Exercise instructions: What is the number of lines in the entries below that include the word "data"? Provide the number only.

[Document images with source code]
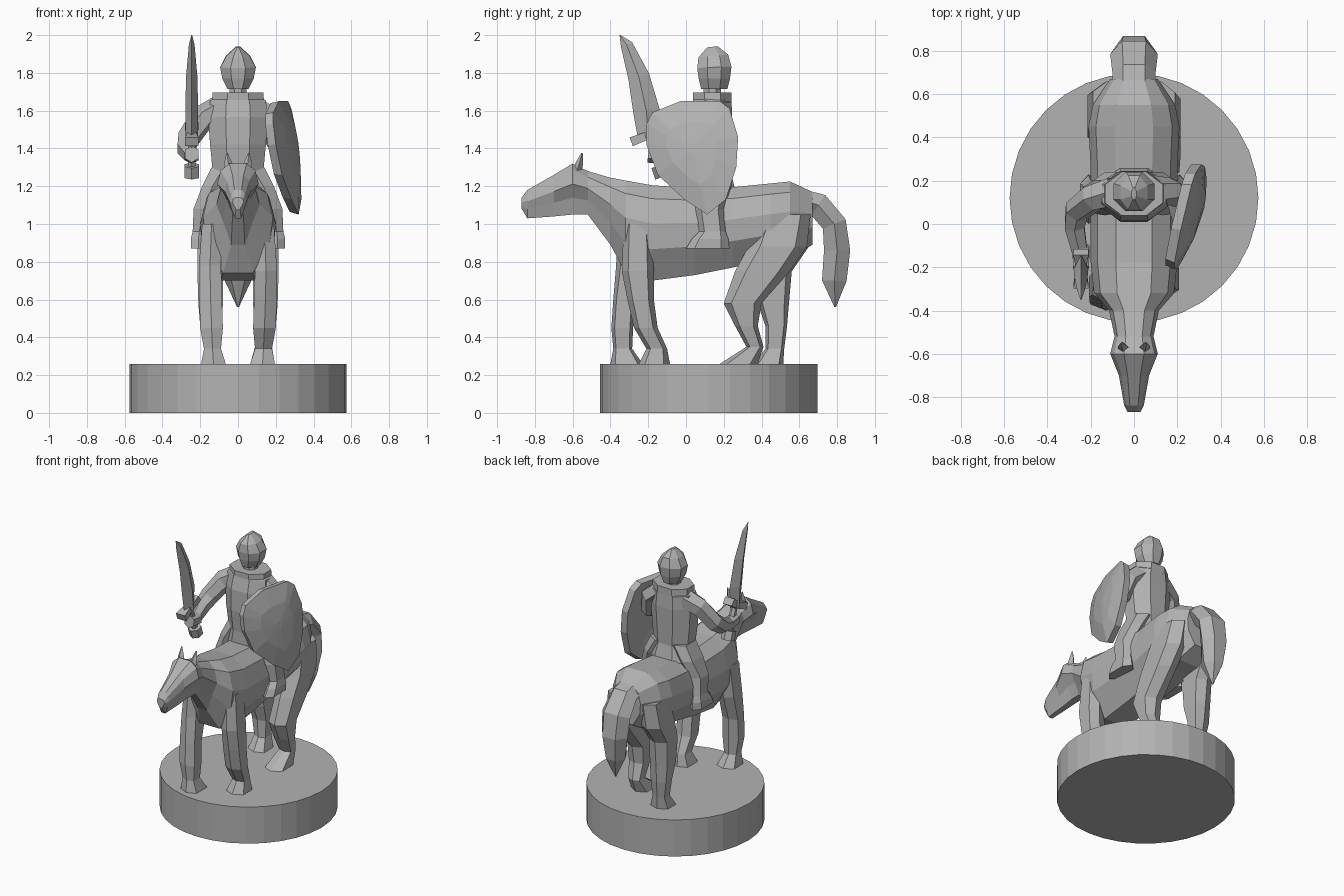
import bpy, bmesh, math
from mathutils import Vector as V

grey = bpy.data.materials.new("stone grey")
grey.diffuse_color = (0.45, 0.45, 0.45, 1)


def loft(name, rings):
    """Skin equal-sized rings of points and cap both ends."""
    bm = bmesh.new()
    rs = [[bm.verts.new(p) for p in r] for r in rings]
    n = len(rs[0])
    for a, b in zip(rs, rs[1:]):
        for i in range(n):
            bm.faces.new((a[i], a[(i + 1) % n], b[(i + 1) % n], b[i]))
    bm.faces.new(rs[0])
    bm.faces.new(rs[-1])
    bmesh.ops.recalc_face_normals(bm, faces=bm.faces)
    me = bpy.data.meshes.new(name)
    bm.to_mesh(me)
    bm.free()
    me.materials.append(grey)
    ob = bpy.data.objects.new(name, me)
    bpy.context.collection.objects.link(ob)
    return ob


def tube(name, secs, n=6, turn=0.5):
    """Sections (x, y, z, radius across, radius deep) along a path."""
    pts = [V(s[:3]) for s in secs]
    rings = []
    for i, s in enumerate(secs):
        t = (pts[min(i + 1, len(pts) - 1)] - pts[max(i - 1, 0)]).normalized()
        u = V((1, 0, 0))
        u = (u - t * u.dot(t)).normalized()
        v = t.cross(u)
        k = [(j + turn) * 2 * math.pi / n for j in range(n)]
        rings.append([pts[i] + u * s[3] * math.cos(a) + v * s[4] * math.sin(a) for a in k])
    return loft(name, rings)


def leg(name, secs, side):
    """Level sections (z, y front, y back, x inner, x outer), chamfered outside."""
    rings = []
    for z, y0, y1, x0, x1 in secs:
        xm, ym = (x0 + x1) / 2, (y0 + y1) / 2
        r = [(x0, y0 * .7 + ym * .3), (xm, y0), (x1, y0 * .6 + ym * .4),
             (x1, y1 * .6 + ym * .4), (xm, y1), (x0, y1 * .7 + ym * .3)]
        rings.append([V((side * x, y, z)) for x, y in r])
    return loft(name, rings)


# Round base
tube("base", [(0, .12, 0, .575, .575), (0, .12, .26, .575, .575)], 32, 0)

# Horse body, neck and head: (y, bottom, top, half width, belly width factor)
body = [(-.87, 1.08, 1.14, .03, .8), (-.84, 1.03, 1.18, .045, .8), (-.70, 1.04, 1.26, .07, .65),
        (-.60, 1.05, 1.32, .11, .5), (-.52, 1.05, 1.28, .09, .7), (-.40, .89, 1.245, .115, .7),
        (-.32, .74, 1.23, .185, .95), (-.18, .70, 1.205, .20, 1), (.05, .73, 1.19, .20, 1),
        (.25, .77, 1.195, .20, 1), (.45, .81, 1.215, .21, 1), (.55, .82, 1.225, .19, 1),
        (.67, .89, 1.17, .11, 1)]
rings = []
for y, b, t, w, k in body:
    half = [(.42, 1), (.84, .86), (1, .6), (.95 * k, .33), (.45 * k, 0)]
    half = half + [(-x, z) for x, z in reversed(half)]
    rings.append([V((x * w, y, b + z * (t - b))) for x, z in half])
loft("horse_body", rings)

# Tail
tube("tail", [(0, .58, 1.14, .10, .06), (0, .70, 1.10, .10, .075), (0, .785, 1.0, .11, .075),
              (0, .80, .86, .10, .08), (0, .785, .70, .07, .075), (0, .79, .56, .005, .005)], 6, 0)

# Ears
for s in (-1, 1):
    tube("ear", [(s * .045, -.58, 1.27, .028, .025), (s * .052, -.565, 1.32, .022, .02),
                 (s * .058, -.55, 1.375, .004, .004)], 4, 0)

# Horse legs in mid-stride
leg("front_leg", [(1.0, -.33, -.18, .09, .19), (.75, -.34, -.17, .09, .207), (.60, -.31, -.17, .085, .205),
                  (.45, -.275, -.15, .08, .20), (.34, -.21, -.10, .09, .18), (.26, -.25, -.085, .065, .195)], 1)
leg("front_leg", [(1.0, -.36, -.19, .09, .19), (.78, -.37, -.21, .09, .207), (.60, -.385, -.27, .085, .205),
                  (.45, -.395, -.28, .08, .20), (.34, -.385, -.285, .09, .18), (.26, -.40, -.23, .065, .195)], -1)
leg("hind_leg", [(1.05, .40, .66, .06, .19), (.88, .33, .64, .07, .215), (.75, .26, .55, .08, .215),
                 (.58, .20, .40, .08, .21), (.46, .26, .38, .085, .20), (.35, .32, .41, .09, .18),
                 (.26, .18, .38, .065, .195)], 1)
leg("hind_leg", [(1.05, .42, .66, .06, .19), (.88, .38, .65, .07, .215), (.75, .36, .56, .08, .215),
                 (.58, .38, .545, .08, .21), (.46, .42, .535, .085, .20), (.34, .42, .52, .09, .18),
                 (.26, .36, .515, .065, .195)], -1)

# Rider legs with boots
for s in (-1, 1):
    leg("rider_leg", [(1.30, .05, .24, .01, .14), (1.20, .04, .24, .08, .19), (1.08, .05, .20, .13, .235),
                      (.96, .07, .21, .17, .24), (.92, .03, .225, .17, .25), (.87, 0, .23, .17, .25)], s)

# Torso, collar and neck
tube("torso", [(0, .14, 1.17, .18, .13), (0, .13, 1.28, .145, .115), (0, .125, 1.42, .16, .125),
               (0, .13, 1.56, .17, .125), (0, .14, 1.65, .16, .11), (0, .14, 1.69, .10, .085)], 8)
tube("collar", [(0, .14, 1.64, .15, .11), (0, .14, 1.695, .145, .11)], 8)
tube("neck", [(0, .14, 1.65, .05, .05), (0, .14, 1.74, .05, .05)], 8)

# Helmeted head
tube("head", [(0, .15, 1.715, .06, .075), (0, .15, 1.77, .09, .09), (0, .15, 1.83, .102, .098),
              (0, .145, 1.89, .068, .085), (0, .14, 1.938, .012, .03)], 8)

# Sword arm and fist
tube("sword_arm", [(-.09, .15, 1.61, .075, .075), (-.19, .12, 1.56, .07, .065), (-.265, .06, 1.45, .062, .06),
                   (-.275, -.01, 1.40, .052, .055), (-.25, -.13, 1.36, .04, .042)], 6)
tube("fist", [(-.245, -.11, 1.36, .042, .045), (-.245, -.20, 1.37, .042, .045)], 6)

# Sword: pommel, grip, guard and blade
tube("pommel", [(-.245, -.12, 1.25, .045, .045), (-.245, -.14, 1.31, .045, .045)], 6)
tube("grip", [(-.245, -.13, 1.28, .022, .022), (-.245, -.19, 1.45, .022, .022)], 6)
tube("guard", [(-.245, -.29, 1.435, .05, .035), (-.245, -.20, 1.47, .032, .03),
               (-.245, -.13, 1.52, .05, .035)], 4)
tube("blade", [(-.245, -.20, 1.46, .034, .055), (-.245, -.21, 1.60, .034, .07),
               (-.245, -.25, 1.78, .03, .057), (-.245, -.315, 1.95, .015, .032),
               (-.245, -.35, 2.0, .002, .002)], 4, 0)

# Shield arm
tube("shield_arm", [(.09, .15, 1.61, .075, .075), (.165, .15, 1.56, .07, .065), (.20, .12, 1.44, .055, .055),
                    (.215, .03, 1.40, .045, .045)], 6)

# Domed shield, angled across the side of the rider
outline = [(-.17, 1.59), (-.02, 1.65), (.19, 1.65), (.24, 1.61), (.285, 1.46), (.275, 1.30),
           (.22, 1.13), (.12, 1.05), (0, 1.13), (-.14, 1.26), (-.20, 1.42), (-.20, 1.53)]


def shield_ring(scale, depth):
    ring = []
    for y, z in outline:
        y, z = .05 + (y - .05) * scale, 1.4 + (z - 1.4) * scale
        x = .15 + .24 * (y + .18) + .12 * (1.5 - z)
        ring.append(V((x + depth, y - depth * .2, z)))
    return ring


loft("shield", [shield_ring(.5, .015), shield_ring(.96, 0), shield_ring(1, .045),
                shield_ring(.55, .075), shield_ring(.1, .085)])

* * *

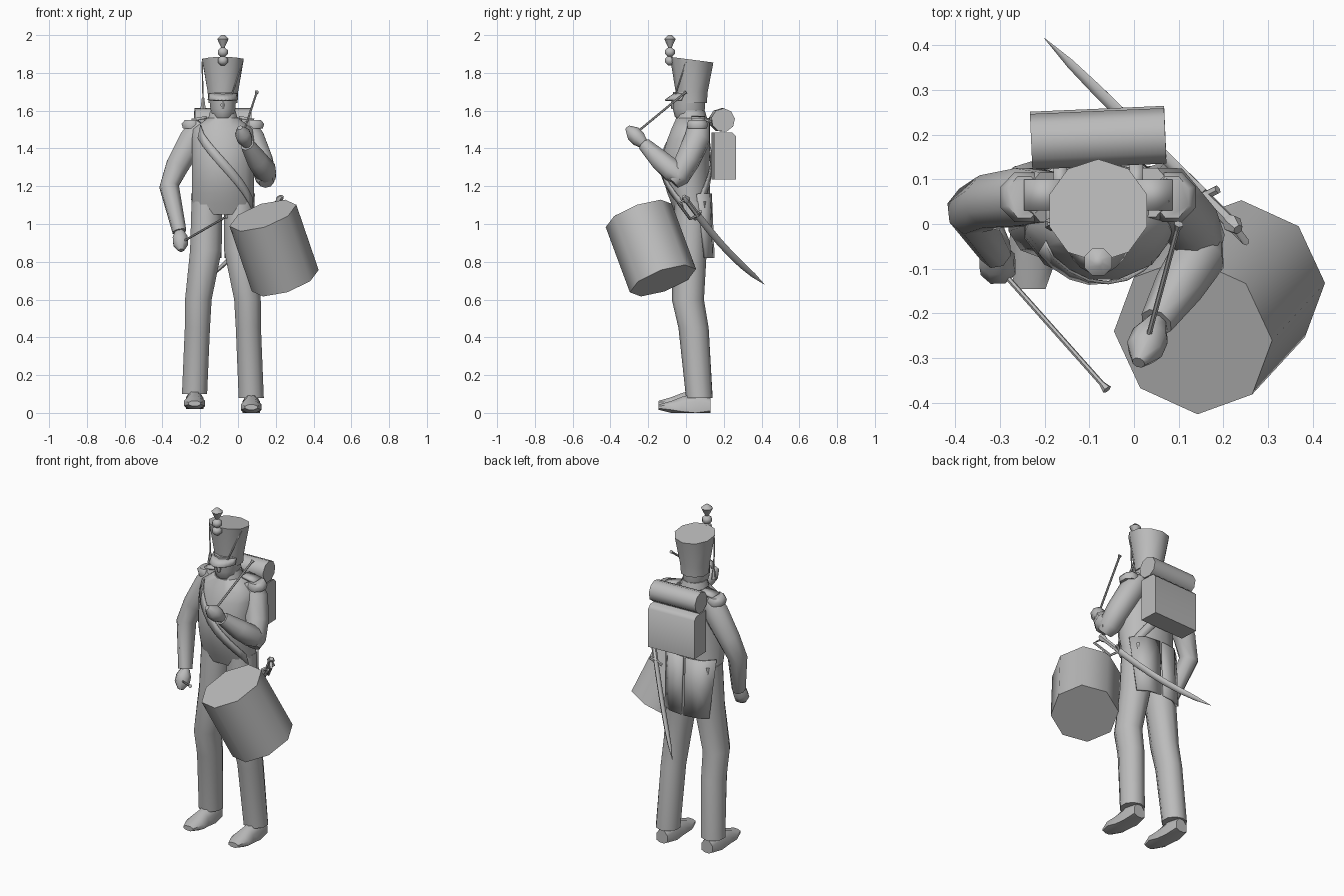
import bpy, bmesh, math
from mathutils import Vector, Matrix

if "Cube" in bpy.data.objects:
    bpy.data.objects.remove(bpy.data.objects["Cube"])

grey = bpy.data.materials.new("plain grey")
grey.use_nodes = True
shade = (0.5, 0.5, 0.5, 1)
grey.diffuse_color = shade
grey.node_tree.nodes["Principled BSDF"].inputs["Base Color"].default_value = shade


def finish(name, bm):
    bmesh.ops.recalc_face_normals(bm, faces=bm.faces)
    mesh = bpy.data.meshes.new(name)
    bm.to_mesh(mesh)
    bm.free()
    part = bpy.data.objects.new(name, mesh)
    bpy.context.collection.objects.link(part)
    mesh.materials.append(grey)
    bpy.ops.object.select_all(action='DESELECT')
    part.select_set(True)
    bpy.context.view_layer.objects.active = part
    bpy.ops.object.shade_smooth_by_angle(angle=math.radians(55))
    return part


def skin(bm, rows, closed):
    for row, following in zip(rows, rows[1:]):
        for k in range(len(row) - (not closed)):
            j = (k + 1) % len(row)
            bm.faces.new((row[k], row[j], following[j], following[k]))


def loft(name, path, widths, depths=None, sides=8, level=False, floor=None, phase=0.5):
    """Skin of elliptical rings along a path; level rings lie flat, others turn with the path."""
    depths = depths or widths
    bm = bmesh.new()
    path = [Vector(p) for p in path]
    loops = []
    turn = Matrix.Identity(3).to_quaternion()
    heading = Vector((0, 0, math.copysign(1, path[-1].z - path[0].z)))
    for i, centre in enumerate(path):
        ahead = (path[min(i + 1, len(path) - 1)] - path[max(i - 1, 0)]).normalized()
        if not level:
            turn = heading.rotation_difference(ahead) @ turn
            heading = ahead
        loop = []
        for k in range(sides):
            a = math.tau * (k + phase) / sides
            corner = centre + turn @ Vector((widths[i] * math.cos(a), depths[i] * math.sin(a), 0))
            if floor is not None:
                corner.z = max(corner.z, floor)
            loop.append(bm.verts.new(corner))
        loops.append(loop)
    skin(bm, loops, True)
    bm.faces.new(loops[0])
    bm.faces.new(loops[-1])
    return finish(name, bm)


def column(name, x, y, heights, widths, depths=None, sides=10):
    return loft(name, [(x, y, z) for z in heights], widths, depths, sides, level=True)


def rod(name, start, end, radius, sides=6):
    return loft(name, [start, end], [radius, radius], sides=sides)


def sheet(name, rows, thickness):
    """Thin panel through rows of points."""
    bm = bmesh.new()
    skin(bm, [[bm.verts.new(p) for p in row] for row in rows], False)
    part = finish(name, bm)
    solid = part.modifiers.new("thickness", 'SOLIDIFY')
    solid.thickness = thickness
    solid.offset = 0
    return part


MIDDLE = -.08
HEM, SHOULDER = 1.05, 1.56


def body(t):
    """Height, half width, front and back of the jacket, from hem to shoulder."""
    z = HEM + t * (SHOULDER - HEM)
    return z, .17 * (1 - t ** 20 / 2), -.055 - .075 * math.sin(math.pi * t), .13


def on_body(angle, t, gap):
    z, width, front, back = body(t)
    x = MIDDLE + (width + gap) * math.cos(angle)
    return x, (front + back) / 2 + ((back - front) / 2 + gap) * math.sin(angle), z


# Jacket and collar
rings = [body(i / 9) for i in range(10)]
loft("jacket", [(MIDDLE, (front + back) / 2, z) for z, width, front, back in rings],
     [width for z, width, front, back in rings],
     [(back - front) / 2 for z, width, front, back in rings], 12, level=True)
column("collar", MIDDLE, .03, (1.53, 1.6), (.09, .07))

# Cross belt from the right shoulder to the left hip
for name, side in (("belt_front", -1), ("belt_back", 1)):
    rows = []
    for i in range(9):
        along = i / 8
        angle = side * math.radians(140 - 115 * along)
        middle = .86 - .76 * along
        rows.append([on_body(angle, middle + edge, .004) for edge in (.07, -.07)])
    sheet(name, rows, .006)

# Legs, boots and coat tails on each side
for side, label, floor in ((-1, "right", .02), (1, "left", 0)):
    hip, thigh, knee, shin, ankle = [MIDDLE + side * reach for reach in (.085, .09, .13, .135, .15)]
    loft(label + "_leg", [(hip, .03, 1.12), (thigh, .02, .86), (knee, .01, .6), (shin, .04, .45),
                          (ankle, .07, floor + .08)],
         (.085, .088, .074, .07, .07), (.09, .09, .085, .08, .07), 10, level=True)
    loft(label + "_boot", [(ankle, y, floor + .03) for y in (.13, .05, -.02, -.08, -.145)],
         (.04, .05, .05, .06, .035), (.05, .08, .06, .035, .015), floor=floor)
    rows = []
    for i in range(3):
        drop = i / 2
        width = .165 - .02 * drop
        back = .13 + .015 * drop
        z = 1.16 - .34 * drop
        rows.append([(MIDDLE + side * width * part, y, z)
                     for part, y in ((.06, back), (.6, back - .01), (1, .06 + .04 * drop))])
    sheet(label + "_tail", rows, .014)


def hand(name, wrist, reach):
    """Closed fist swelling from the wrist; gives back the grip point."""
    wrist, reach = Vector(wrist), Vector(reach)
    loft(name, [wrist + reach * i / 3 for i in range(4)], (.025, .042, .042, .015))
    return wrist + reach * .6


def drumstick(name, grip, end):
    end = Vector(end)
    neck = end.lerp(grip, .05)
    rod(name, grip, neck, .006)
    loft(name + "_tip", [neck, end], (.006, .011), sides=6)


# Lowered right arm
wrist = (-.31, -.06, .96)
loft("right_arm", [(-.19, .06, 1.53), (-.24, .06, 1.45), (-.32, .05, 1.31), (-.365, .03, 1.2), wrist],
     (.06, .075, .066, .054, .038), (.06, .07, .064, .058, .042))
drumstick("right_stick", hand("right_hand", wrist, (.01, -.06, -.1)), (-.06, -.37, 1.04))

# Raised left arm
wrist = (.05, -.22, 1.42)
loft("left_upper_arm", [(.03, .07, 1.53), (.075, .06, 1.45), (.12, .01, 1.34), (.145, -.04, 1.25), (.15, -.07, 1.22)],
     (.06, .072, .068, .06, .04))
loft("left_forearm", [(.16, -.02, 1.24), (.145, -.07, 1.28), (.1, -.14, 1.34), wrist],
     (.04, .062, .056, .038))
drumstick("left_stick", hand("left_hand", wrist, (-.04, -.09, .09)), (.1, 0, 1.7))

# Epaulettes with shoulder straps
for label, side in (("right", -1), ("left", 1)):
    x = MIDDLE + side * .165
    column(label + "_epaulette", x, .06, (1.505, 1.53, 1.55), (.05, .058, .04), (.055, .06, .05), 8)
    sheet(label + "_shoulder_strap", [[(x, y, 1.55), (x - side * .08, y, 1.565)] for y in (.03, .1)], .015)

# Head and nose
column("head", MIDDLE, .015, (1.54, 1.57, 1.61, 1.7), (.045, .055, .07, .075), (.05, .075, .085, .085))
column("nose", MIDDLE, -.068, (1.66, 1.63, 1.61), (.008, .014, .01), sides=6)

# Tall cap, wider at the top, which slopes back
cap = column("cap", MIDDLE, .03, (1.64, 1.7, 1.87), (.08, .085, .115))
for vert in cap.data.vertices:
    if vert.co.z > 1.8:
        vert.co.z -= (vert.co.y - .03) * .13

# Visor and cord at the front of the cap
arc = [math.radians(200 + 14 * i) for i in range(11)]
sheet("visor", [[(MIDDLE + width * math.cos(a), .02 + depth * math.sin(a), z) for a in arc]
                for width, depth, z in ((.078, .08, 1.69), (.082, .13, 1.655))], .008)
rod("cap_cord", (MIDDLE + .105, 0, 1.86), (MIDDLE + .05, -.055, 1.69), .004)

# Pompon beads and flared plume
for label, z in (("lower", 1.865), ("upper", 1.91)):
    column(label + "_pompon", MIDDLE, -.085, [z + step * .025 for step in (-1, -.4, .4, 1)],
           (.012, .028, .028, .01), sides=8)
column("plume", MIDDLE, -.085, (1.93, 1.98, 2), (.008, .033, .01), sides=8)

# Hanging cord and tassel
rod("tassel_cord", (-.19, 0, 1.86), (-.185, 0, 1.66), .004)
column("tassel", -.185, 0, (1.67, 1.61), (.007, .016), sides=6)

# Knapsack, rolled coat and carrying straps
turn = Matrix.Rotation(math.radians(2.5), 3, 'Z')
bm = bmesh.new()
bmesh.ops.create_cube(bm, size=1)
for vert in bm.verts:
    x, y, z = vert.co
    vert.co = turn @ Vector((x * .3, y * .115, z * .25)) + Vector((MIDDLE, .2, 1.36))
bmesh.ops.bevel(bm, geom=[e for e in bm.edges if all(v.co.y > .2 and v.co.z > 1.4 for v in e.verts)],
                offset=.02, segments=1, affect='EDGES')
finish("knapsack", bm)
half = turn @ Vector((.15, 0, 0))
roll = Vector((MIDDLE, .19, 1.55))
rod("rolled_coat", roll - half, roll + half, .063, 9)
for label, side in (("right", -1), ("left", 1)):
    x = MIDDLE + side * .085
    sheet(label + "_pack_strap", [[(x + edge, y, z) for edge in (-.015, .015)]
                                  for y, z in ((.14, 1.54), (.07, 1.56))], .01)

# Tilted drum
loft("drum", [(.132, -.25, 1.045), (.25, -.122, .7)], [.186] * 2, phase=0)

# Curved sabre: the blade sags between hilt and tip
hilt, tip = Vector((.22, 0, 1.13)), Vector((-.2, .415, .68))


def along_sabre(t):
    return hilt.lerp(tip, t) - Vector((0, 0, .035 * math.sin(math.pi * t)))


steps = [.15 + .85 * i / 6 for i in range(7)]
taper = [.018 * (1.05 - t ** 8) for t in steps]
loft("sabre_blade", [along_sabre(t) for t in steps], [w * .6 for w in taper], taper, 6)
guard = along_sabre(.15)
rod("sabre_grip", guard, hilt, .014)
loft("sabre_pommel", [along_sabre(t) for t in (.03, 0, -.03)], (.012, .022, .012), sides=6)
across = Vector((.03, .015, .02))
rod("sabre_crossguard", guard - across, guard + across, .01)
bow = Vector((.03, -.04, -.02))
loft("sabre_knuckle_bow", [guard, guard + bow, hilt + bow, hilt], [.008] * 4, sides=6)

Reply: 9